Talk, Read and Sing to Kids to Close the Word Gap

With a boost from Hillary Clinton last weekend in San Diego, the American Academy of Pediatricians launched the next phase of its campaign to help close the "word gap" between children in high- and low-income families.

The Academy has embraced the work of Too Small to Fail -- a joint initiative from the Bill, Hillary & Chelsea Clinton Foundation and Next Generation, a nonprofit that focuses on the threat of diminished prospects for children and families -- which is an effort to prepare America's youngest children for success. Too Small to Fail's campaign, Talking Is Teaching: Talk, Read, Sing, gives parents tools to help close the word gap.

We know that children's brains develop at a dramatic pace during their earliest years. In fact, 80 percent of brain development happens by the age of 3. But research has revealed that, by age 4, children in high-income families have heard about 30 million more words than children in lower-income families. Hearing fewer words translates directly to learning fewer words, and, by age 3, children in higher-income families have double the vocabulary of those living in lower-income families. This disadvantage -- called the word gap -- sets the stage for future disparities in education and even job earnings.

Through our campaign, we are encouraging pediatricians to talk to parents about talking, reading, and singing more often to their young children. This increased engagement helps build strong and healthy parent-child relationships, foster early language skills, and close the word gap.

One would expect the AAP and its members to be deeply involved in support of early childhood development, but this issue has broad appeal. Earlier this week in San Francisco, Hillary Clinton addressed Dreamforce, the annual user and developer conference hosted by, and some of the 135,000 attendees helped assemble tote bags full of materials for distribution to local parents.

Next month we will launch a pilot program in Oakland, California, through which pediatricians will explain the importance of early brain development and give parents and caregivers the totes assembled at Dreamforce full of helpful materials to take home and use. The bags will include baby clothing and blankets with age-appropriate prompts for talking, reading, and singing. For example, when a parent is changing an infant's diaper, wording on the baby's onesie will remind him or her to "talk about hands and feet." The bag also will include a family resource guide and a CD created by Sesame Street, a book donated by Scholastic, and information on how to receive regular text reminders from Text4baby about the importance of talking, reading, and singing to young children. Also, when parents arrive at Children's Hospital Oakland, they will see creative and family-friendly signs in the lobby, waiting room, and exam room reminding them to talk, read, and sing to their children.
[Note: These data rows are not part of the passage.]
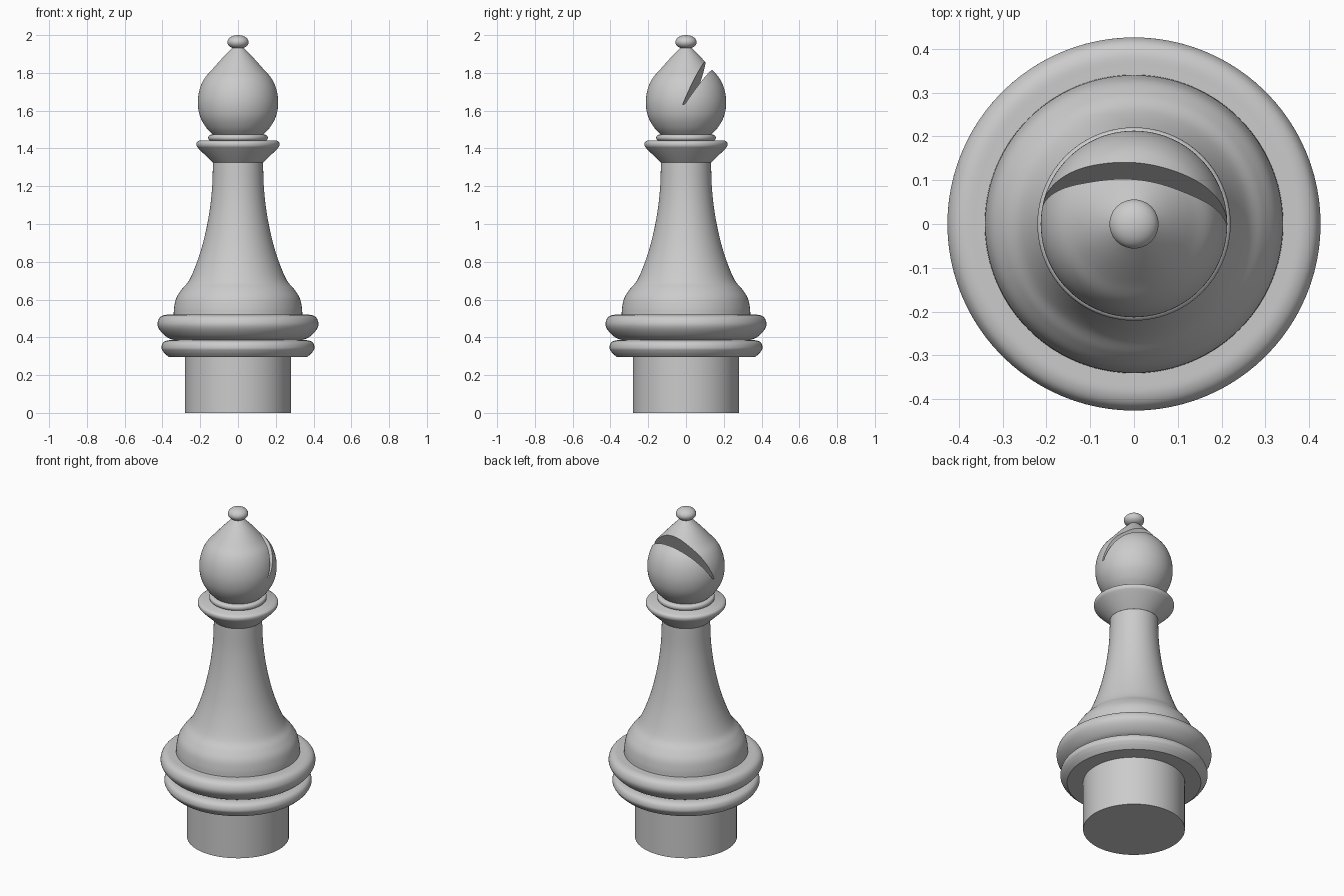
import bpy, bmesh, math
from mathutils import Matrix, Vector

if "Cube" in bpy.data.objects:
    bpy.data.objects.remove(bpy.data.objects["Cube"], do_unlink=True)

GREY = (0.6, 0.6, 0.6, 1.0)
grey = bpy.data.materials.new("plain grey")
grey.use_nodes = True
grey.diffuse_color = GREY
grey.node_tree.nodes["Principled BSDF"].inputs["Base Color"].default_value = GREY


def rounded(points, steps=6):
    """Smooth curve through the (radius, height) points."""
    pts = [Vector(p) for p in points]
    pts = [2 * pts[0] - pts[1]] + pts + [2 * pts[-1] - pts[-2]]
    out = []
    for a, b, c, d in zip(pts, pts[1:], pts[2:], pts[3:]):
        for i in range(steps):
            t = i / steps
            out.append(0.5 * (2 * b + (c - a) * t + (2 * a - 5 * b + 4 * c - d) * t**2
                              + (3 * b - a - 3 * c + d) * t**3))
    return out + [pts[-2]]


def finish(obj):
    bpy.ops.object.select_all(action="DESELECT")
    obj.select_set(True)
    bpy.context.view_layer.objects.active = obj
    bpy.ops.object.shade_smooth_by_angle(angle=math.radians(35))


def make_object(name, bm):
    bmesh.ops.recalc_face_normals(bm, faces=bm.faces)
    mesh = bpy.data.meshes.new(name)
    bm.to_mesh(mesh)
    bm.free()
    obj = bpy.data.objects.new(name, mesh)
    bpy.context.collection.objects.link(obj)
    mesh.materials.append(grey)
    return obj


def lathe(name, profile, segments=96):
    """Closed solid of revolution from a bottom-to-top profile."""
    profile = [(0, profile[0][1])] + list(profile) + [(0, profile[-1][1])]
    bm = bmesh.new()
    verts = [bm.verts.new((r, 0, z)) for r, z in profile]
    edges = [bm.edges.new(pair) for pair in zip(verts, verts[1:])]
    bmesh.ops.spin(bm, geom=verts + edges, cent=(0, 0, 0), axis=(0, 0, 1),
                   angle=math.tau, steps=segments, use_merge=True)
    bmesh.ops.remove_doubles(bm, verts=bm.verts, dist=0.0001)
    obj = make_object(name, bm)
    finish(obj)
    return obj


# Base: plug and two stacked rings
lathe("base_plug", [(0.28, 0), (0.28, 0.31)])
lathe("lower_ring", [(0.368, 0.297)] + rounded(
    [(0.392, 0.318), (0.405, 0.342), (0.398, 0.37), (0.375, 0.383), (0.34, 0.386)]))
lathe("upper_ring", rounded(
    [(0.33, 0.383), (0.375, 0.4), (0.411, 0.434), (0.426, 0.468),
     (0.416, 0.502), (0.39, 0.518), (0.35, 0.52)]))

# Flared stem
lathe("stem", rounded(
    [(0.341, 0.515), (0.338, 0.56), (0.326, 0.61), (0.297, 0.655), (0.26, 0.70),
     (0.224, 0.78), (0.188, 0.89), (0.157, 1.03), (0.138, 1.18), (0.132, 1.34)]))

# Collar and the small ring on it
lathe("collar", [(0.133, 1.325)] + rounded(
    [(0.205, 1.395), (0.219, 1.413), (0.219, 1.431), (0.206, 1.441)]))
lathe("neck_ring", rounded(
    [(0.135, 1.435), (0.153, 1.445), (0.158, 1.457), (0.152, 1.47), (0.13, 1.476)]))

# Head with a slanted wedge slot
head = lathe("head", rounded(
    [(0.125, 1.465), (0.168, 1.51), (0.201, 1.57), (0.213, 1.64), (0.204, 1.71),
     (0.178, 1.77), (0.135, 1.82), (0.086, 1.875), (0.037, 1.925), (0.026, 1.935)]))

bm = bmesh.new()
low_a, low_b = Vector((0, 0.006, 1.632)), Vector((0, 0.019, 1.636))
high_a = low_a.lerp(Vector((0, 0.1, 1.855)), 1.6)
high_b = low_b.lerp(Vector((0, 0.135, 1.808)), 1.6)
face = bm.faces.new([bm.verts.new(p - Vector((0.4, 0, 0)))
                     for p in (low_a, low_b, high_b, high_a)])
wedge = bmesh.ops.extrude_face_region(bm, geom=[face])["geom"]
bmesh.ops.translate(bm, vec=(0.8, 0, 0),
                    verts=[v for v in wedge if isinstance(v, bmesh.types.BMVert)])
bm.transform(Matrix.Rotation(math.radians(-6.5), 4, "Z"))
cutter = make_object("slot_cutter", bm)
cutter.hide_render = True

slot = head.modifiers.new("slot", "BOOLEAN")
slot.operation = "DIFFERENCE"
slot.solver = "EXACT"
slot.object = cutter
bpy.context.view_layer.objects.active = head
bpy.ops.object.modifier_apply(modifier=slot.name)
bpy.data.objects.remove(cutter, do_unlink=True)
finish(head)

# Finial
lathe("finial", [(0.056 * math.cos(a), 1.963 + 0.037 * math.sin(a))
                 for a in (math.pi * (i / 24 - 0.5) for i in range(1, 24))], 48)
Our children deserve the best chance we can give them to succeed. Research tells us it's simple: Every word counts. In the coming weeks, we will begin helping Oakland's parents -- and ultimately others around the country -- to realize their power to make a difference in their children's lives.